Also, just because you have to switch to Medicare doesn’t mean your family coverage through the exchange has to end.
“A member can opt out of the trading plan only … without having to cancel the entire account,” Gavino said.
The price of a late registration
There are late enrollment penalties associated with certain aspects of Medicare.
For Part B, if you don’t register when you’re supposed to, you could face a penalty that equals a 10% higher Part B base monthly premium for each 12-month period you should have been registered but were not. And these penalties are usually for life.

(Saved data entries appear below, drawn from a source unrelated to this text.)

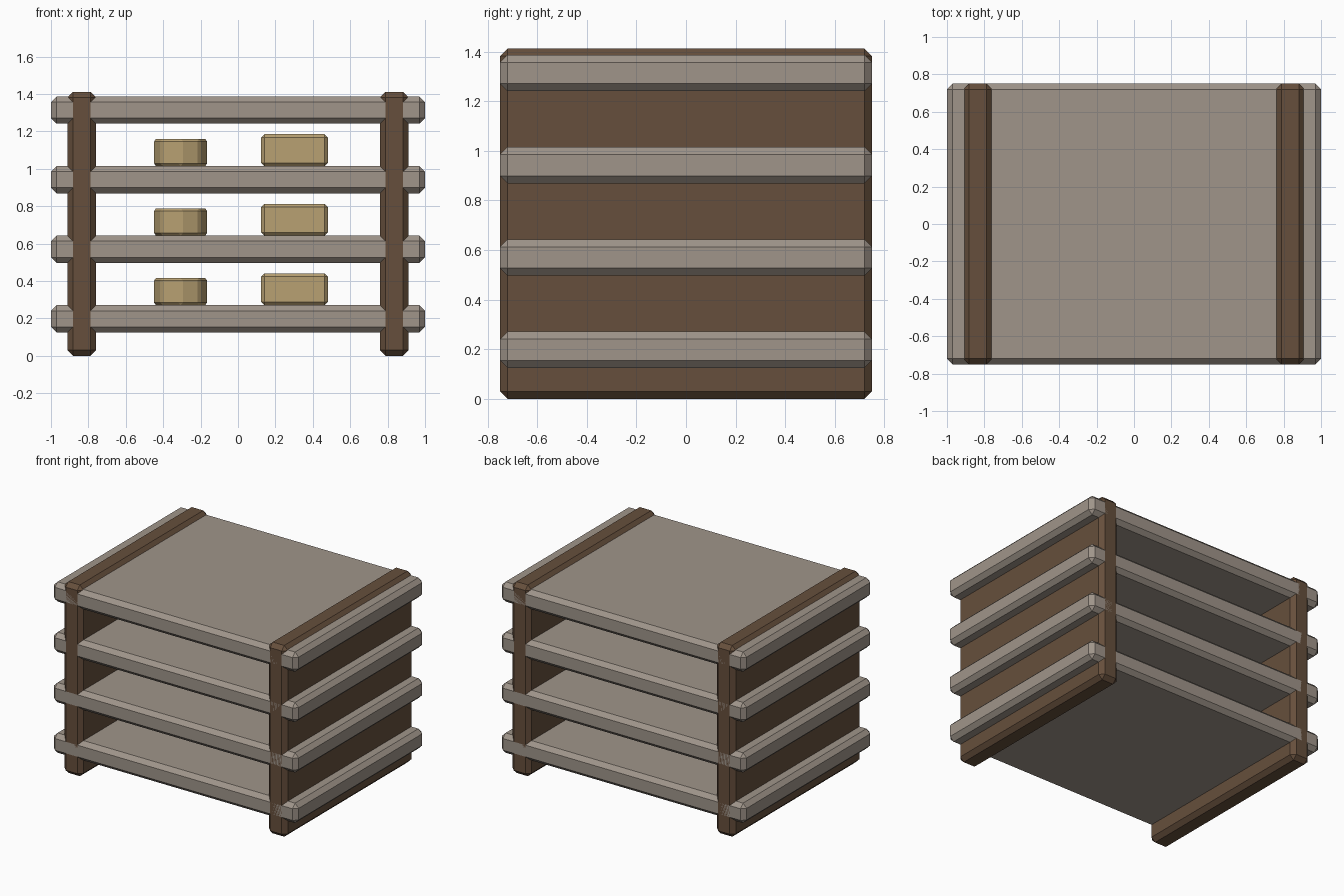
import bpy, bmesh, math
from mathutils import Matrix

if "Cube" in bpy.data.objects:
    bpy.data.objects.remove(bpy.data.objects["Cube"])


def material(name, rgb):
    m = bpy.data.materials.new(name)
    m.diffuse_color = (*rgb, 1)
    m.use_nodes = True
    m.node_tree.nodes["Principled BSDF"].inputs["Base Color"].default_value = m.diffuse_color
    return m


BOARD = material("pale_board", (0.35, 0.30, 0.255))
WOOD = material("dark_wood", (0.133, 0.078, 0.045))
TAN = material("tan_goods", (0.48, 0.355, 0.17))


def finish(name, bm, center, mat, chamfer):
    # flat single-segment chamfer on every edge
    bmesh.ops.bevel(bm, geom=bm.edges[:], offset=chamfer, segments=1,
                    affect='EDGES', profile=0.5)
    mesh = bpy.data.meshes.new(name)
    bm.to_mesh(mesh)
    bm.free()
    mesh.materials.append(mat)
    ob = bpy.data.objects.new(name, mesh)
    ob.location = center
    bpy.context.collection.objects.link(ob)
    return ob


def box(name, size, center, mat, chamfer):
    bm = bmesh.new()
    bmesh.ops.create_cube(bm, size=1, matrix=Matrix.Diagonal((*size, 1)))
    return finish(name, bm, center, mat, chamfer)


def drum(name, radius, height, center, mat, chamfer):
    bm = bmesh.new()
    bmesh.ops.create_cone(bm, cap_ends=True, segments=8, radius1=radius,
                          radius2=radius, depth=height)
    return finish(name, bm, center, mat, chamfer)


DEPTH, THICK, STEP, FIRST = 1.5, 0.146, 0.372, 0.198

# Full-depth side panels
for side, x in (("left", -0.835), ("right", 0.835)):
    box(f"{side}_side_panel", (0.154, DEPTH, 1.412), (x, 0, 0.706), WOOD, 0.03)

# Four shelf boards, with goods on the lower three
for i in range(4):
    z = FIRST + i * STEP
    box(f"shelf_{i + 1}", (2, DEPTH, THICK), (0, 0, z), BOARD, 0.03)
    if i < 3:
        top = z + THICK / 2
        drum(f"round_tin_{i + 1}", 0.147, 0.145, (-0.307, 0, top + 0.0725), TAN, 0.014)
        box(f"carton_{i + 1}", (0.356, 0.3, 0.17), (0.302, 0, top + 0.085), TAN, 0.017)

For Part D, you may also face a penalty if you decide you want coverage after not registering when you first qualified. This late enrollment fee is 1% of the monthly national base premium ($33.37 in 2022) for each full month that you should have had coverage but did not. Like the Part B penalty, this amount also generally lasts as long as you have coverage.